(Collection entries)

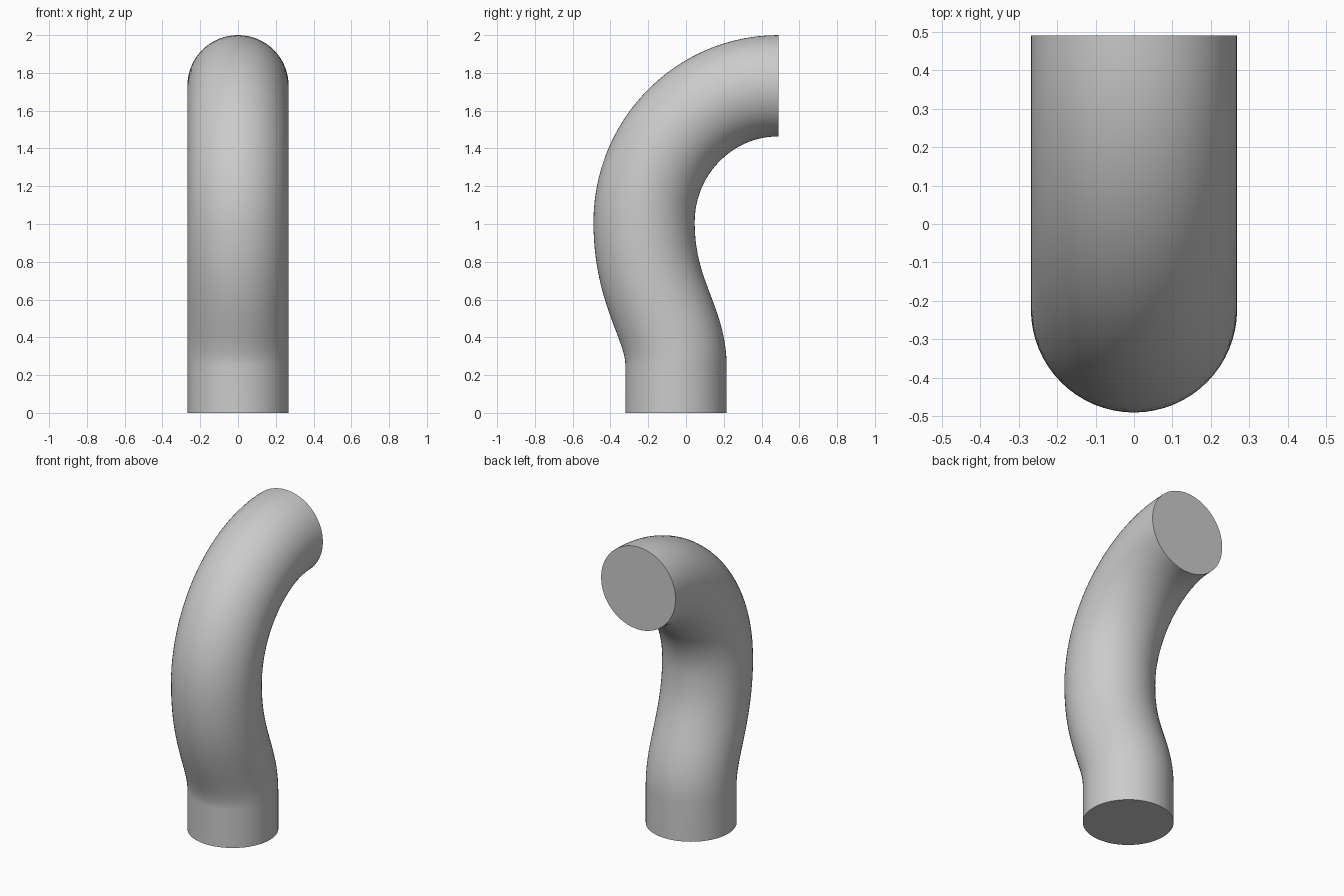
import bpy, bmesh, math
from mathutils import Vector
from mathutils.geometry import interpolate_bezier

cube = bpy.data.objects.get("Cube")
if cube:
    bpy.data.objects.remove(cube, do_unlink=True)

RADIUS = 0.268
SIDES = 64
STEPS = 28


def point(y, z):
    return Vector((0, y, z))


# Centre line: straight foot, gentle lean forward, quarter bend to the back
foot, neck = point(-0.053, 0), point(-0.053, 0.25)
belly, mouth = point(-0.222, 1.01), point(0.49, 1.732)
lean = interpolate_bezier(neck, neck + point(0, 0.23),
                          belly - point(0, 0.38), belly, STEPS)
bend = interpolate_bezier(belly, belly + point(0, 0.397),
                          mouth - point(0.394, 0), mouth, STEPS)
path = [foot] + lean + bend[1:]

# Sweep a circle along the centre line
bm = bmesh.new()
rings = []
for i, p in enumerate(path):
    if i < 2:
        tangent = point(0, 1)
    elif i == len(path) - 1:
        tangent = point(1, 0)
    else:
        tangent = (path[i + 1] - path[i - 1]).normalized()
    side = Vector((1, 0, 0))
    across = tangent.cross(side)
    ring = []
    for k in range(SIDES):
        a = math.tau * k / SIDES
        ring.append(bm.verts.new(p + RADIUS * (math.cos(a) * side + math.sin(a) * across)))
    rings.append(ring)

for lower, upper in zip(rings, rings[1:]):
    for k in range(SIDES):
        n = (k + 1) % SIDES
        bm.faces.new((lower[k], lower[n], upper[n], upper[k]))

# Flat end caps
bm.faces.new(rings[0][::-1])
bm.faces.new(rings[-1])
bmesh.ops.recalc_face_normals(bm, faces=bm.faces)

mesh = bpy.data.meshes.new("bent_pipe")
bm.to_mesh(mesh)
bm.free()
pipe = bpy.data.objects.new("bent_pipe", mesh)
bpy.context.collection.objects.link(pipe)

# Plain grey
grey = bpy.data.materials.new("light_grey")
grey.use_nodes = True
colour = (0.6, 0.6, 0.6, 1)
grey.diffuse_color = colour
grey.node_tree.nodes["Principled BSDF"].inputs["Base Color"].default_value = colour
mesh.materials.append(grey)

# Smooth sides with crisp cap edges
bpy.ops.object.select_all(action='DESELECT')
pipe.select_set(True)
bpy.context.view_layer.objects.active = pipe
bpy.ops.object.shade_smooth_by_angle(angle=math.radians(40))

Action item:
Above are the records; copy every line in them that holds the word "data".

Solved exercise:
cube = bpy.data.objects.get("Cube")
    bpy.data.objects.remove(cube, do_unlink=True)
mesh = bpy.data.meshes.new("bent_pipe")
pipe = bpy.data.objects.new("bent_pipe", mesh)
grey = bpy.data.materials.new("light_grey")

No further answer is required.